Citation:

Tati S, Fisk JC, Abdullah J, Karacosta L, Chrisikos T, Philbin P, Morey S, Ghazal D, Zazala F, Jessee J, et al. Humanization of JAA-F11, a Highly Specific Anti-Thomsen-Friedenreich Pancarcinoma Antibody and InVitro Efficacy Analysis. Neoplasia. 2017;19 (9) :716-733.

Date Published:

2017 Sep

Abstract:

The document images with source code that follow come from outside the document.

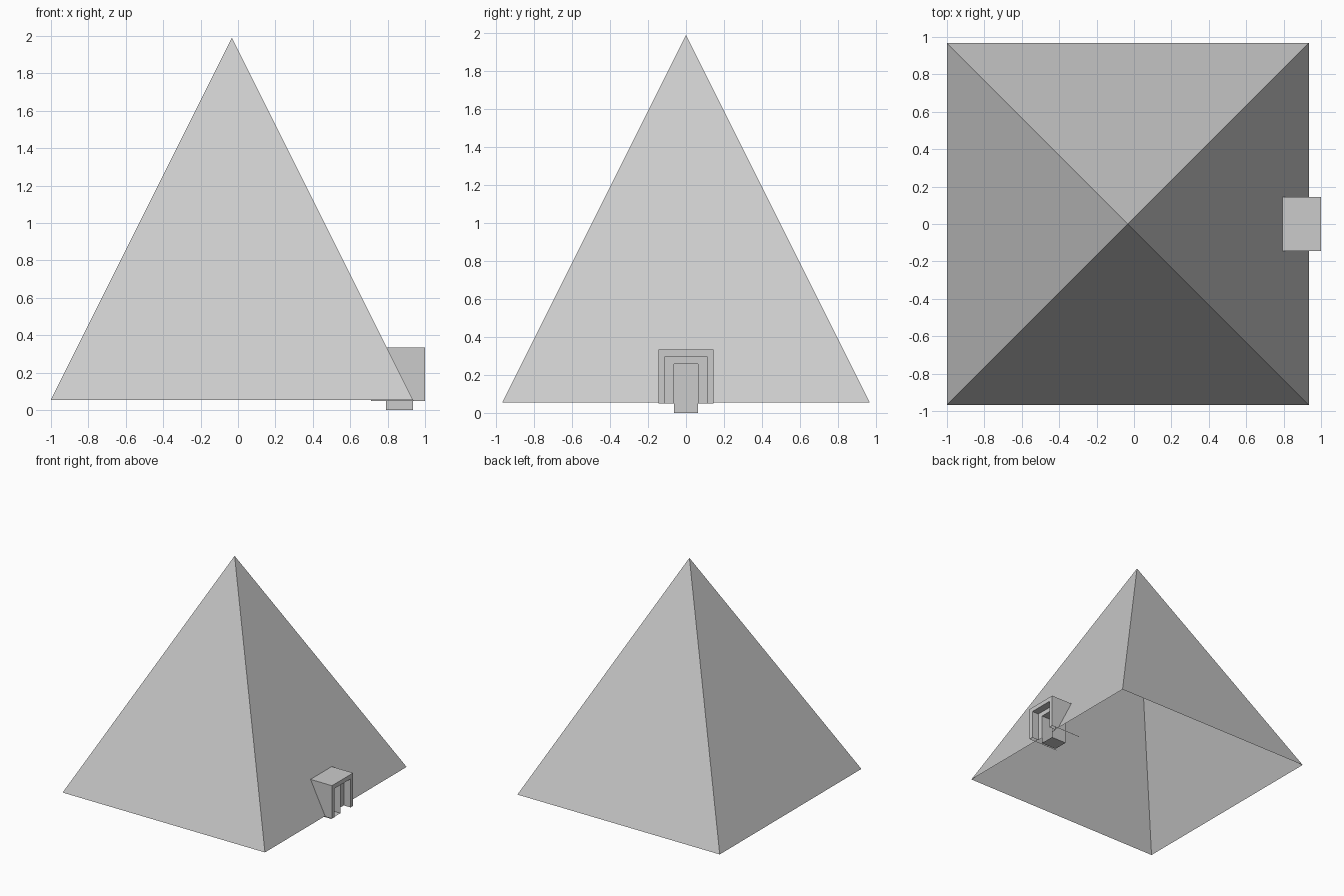
import bpy, bmesh

if "Cube" in bpy.data.objects:
    bpy.data.objects.remove(bpy.data.objects["Cube"])

HALF, BASE, TOP = 0.9675, 0.055, 1.99      # pyramid half width, base and apex heights
XMAX = 0.935                               # right base edge
XMID = XMAX - HALF


def slope_x(z):
    """x of the right-hand pyramid face at height z"""
    return XMAX - (z - BASE) * HALF / (TOP - BASE)


def build(name, faces):
    """Make an object from faces given as lists of points"""
    bm = bmesh.new()
    for pts in faces:
        bm.faces.new([bm.verts.new(p) for p in pts])
    bmesh.ops.remove_doubles(bm, verts=bm.verts, dist=0.0005)
    me = bpy.data.meshes.new(name)
    bm.to_mesh(me)
    bm.free()
    ob = bpy.data.objects.new(name, me)
    bpy.context.collection.objects.link(ob)
    return ob


def arch(w, bottom, top, x_at):
    """Square arch profile; x_at gives x for each height"""
    return [(x_at(z), y, z) for y, z in
            ((-w, bottom), (-w, top), (w, top), (w, bottom))]


def bridge(a, b):
    return [[a[i], b[i], b[i + 1], a[i + 1]] for i in range(3)]


# Open-bottomed pyramid shell with a doorway notch in the right face
DOOR_W, DOOR_TOP = 0.064, 0.258
fl, fr, br, bl = [(XMID + sx * HALF, sy * HALF, BASE)
                  for sx, sy in ((-1, -1), (1, -1), (1, 1), (-1, 1))]
apex = (XMID, 0, TOP)
notch = arch(DOOR_W, BASE, DOOR_TOP, slope_x)
build("pyramid_shell", [
    [fl, fr, apex], [br, bl, apex], [bl, fl, apex],
    [fr, notch[0], notch[1], apex],
    [notch[1], notch[2], apex],
    [notch[2], notch[3], br, apex],
])

# Stepped door frame: outer walls, front rim, recess, inner rim
SILL = 0.05
stations = [
    arch(0.145, SILL, 0.335, slope_x),
    arch(0.145, SILL, 0.335, lambda z: 1.0),
    arch(0.11, SILL, 0.297, lambda z: 1.0),
    arch(0.11, SILL, 0.297, lambda z: XMAX),
    arch(DOOR_W, SILL, DOOR_TOP, lambda z: XMAX),
]
frame = []
for a, b in zip(stations, stations[1:]):
    frame += bridge(a, b)
# Thin lower edges of the side walls running back under the shell
for y in (-0.145, 0.145):
    edge = [(0.71, y, SILL), (XMAX, y, SILL), (XMAX, y, BASE), (0.71, y, BASE)]
    frame.append(edge if y < 0 else edge[::-1])
build("door_frame", frame)

# Door niche with sunken floor and back panel
front = arch(DOOR_W, 0, DOOR_TOP, lambda z: XMAX)
back = arch(DOOR_W, 0, DOOR_TOP, lambda z: 0.79)
build("door_niche", bridge(front, back) + [
    [back[0], back[3], back[2], back[1]],
    [back[0], front[0], front[3], back[3]],
])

JAA-F11 is a highly specific mouse monoclonal to the Thomsen-Friedenreich Antigen (TF-Ag) which is an alpha-O-linked disaccharide antigen on the surface of ~80% of human carcinomas, including breast, lung, colon, bladder, ovarian, and prostate cancers, and is cryptic on normal cells. JAA-F11 has potential, when humanized, for cancer immunotherapy for multiple cancer types. Humanization of JAA-F11, was performed utilizing complementarity determining regions grafting on a homology framework. The objective herein is to test the specificity, affinity and biology efficacy of the humanized JAA-F11 (hJAA-F11). Using a 609 target glycan array, 2 hJAA-F11 constructs were shown to have excellent chemical specificity, binding only to TF-Ag alpha-linked structures and not to TF-Ag beta-linked structures. The relative affinity of these hJAA-F11 constructs for TF-Ag was improved over the mouse antibody, while T20 scoring predicted low clinical immunogenicity. The hJAA-F11 constructs produced antibody-dependent cellular cytotoxicity in breast and lung tumor lines shown to express TF-Ag by flow cytometry. Internalization of hJAA-F11 into cancer cells was also shown using a surface binding ELISA and confirmed by immunofluorescence microscopy. Both the naked hJAA-F11 and a maytansine-conjugated antibody (hJAA-F11-DM1) suppressed in vivo tumor progression in a human breast cancer xenograft model in SCID mice. Together, our results support the conclusion that the humanized antibody to the TF-Ag has potential as an adjunct therapy, either directly or as part of an antibody drug conjugate, to treat breast cancer, including triple negative breast cancer which currently has no targeted therapy, as well as lung cancer.